“America’s justice system prevailed today in convicting Joaquín Guzmán Loera, aka El Chapo, on all 10 counts,” Cruz tweeted. “U.S. prosecutors are seeking $14 billion in drug profits & other assets from El Chapo which should go towards funding our wall to #SecureTheBorder.”
Cruz’ bill, Ensuring Lawful Collection of Hidden Assets to Provide Order, or the “El Chapo Act,” would reserve the right for the country to use any amount of the assets seized in the criminal prosecution of El Chapo — and any other convicted drug lords — to fund border security and the completion of the wall along the U.S.-Mexico border.
In 2017, the U.S. Justice Department said it was seeking more than $14 billion in drug proceeds and illicit profits from El Chapo, which is more than double the $5.7 billion president Trump has been demanding to fund the U.S.-Mexican border wall.
Joaquín “El Chapo” Guzmán was convicted on all charges related to drug trafficking in a Brooklyn Federal Court on Tuesday. He is expected to be sentenced to life in prison on June 25.
El Chapo headed the notorious Sinaloa cartel. After escaping from two Mexican prisons, he was extradited to the U.S. in 2017 to face trial for drug trafficking related crimes.
While the infamous Mexican drug lord made his fortune by smuggling drugs, he allegedly did so by creatively smuggling them at multiple legal points of entry using a wide range of transportation modes — including submarines, planes, tractor trailers and trains.

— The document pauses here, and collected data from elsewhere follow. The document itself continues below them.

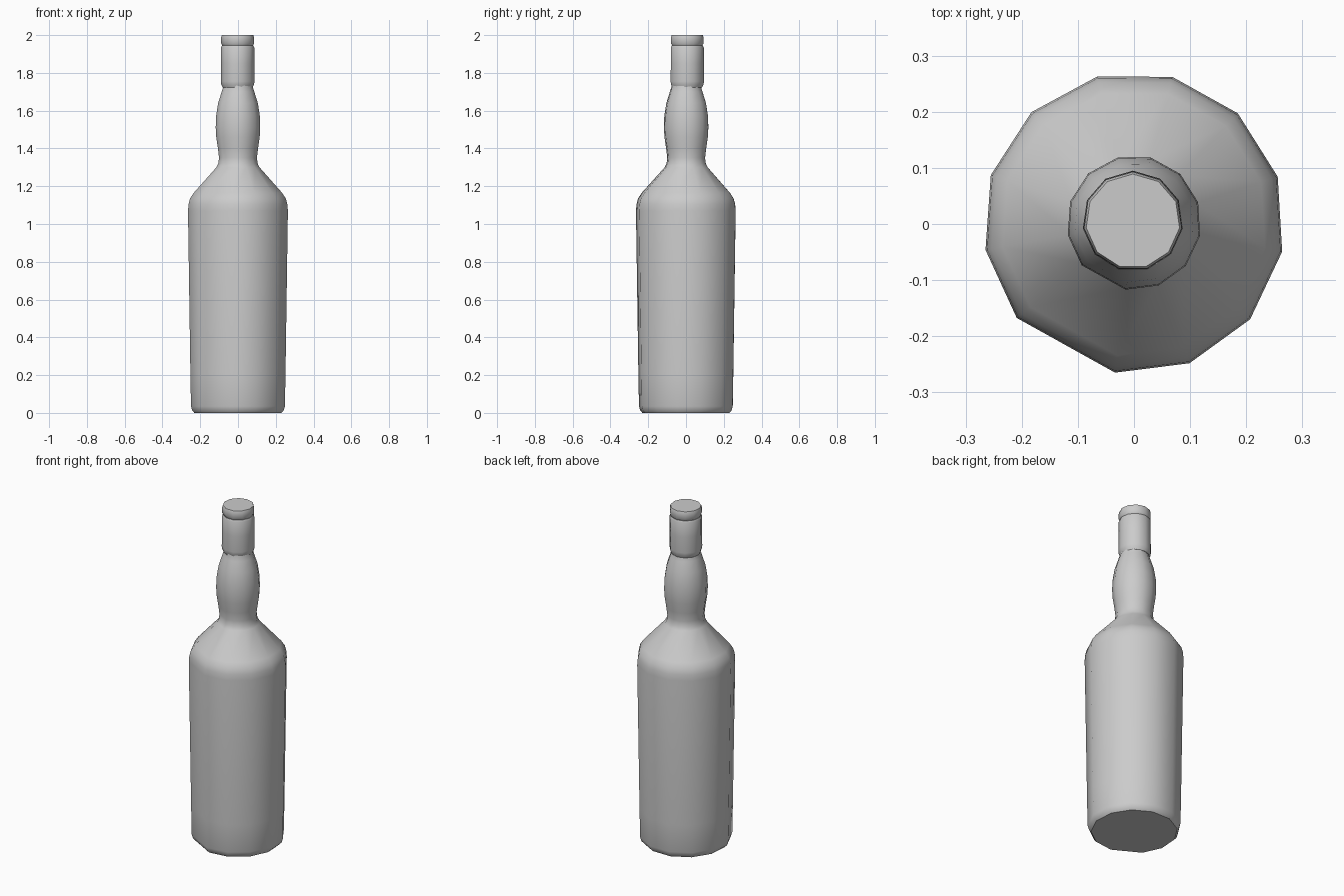
import bpy, bmesh
from math import cos, sin, radians

if "Cube" in bpy.data.objects:
    bpy.data.objects.remove(bpy.data.objects["Cube"])


def lathe(name, profile, angles, centre):
    """Closed solid from (radius, z) rings with vertices at the given angles."""
    bm = bmesh.new()
    rings = [[bm.verts.new((centre[0] + r * cos(radians(a)),
                            centre[1] + r * sin(radians(a)), z)) for a in angles]
             for r, z in profile]
    n = len(angles)
    for lo, hi in zip(rings, rings[1:]):
        for i in range(n):
            j = (i + 1) % n
            bm.faces.new((lo[i], lo[j], hi[j], hi[i]))
    bm.faces.new(rings[0][::-1])
    bm.faces.new(rings[-1])
    me = bpy.data.meshes.new(name)
    bm.to_mesh(me)
    bm.free()
    ob = bpy.data.objects.new(name, me)
    bpy.context.collection.objects.link(ob)
    bpy.ops.object.select_all(action='DESELECT')
    ob.select_set(True)
    bpy.context.view_layer.objects.active = ob
    bpy.ops.object.shade_smooth_by_angle(angle=radians(46))
    return ob


# Glass: twelve irregular sides, one wider facet at the front left
glass_angles = [-97.2 + 28.75 * i for i in range(12)]
lathe("bottle_glass", [
    (0.235, 0.0), (0.246, 0.012), (0.253, 0.035), (0.256, 0.2), (0.269, 1.07),
    (0.266, 1.105), (0.258, 1.135), (0.238, 1.165), (0.116, 1.3),
    (0.106, 1.32), (0.102, 1.35), (0.108, 1.40), (0.117, 1.46), (0.120, 1.51),
    (0.118, 1.57), (0.107, 1.64), (0.088, 1.70), (0.080, 1.725), (0.078, 1.75)],
    glass_angles, (0, 0.002))

# Wrapper sleeve and stopper: eleven sides, slightly off centre
cap_angles = [90 + 360 / 11 * i for i in range(11)]
cap_centre = (-0.002, 0.005)
lathe("neck_sleeve", [
    (0.080, 1.722), (0.088, 1.74), (0.090, 1.755), (0.089, 1.85),
    (0.089, 1.935), (0.084, 1.945), (0.080, 1.945)], cap_angles, cap_centre)
lathe("stopper_cap", [
    (0.080, 1.94), (0.083, 1.948), (0.088, 1.956), (0.088, 1.988), (0.084, 2.0)],
    cap_angles, cap_centre)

According to prosecutors, El Chapo smuggled hundreds of millions of dollars worth of cocaine across the U.S. Mexican border by hiding drugs in jalapeño pepper cans.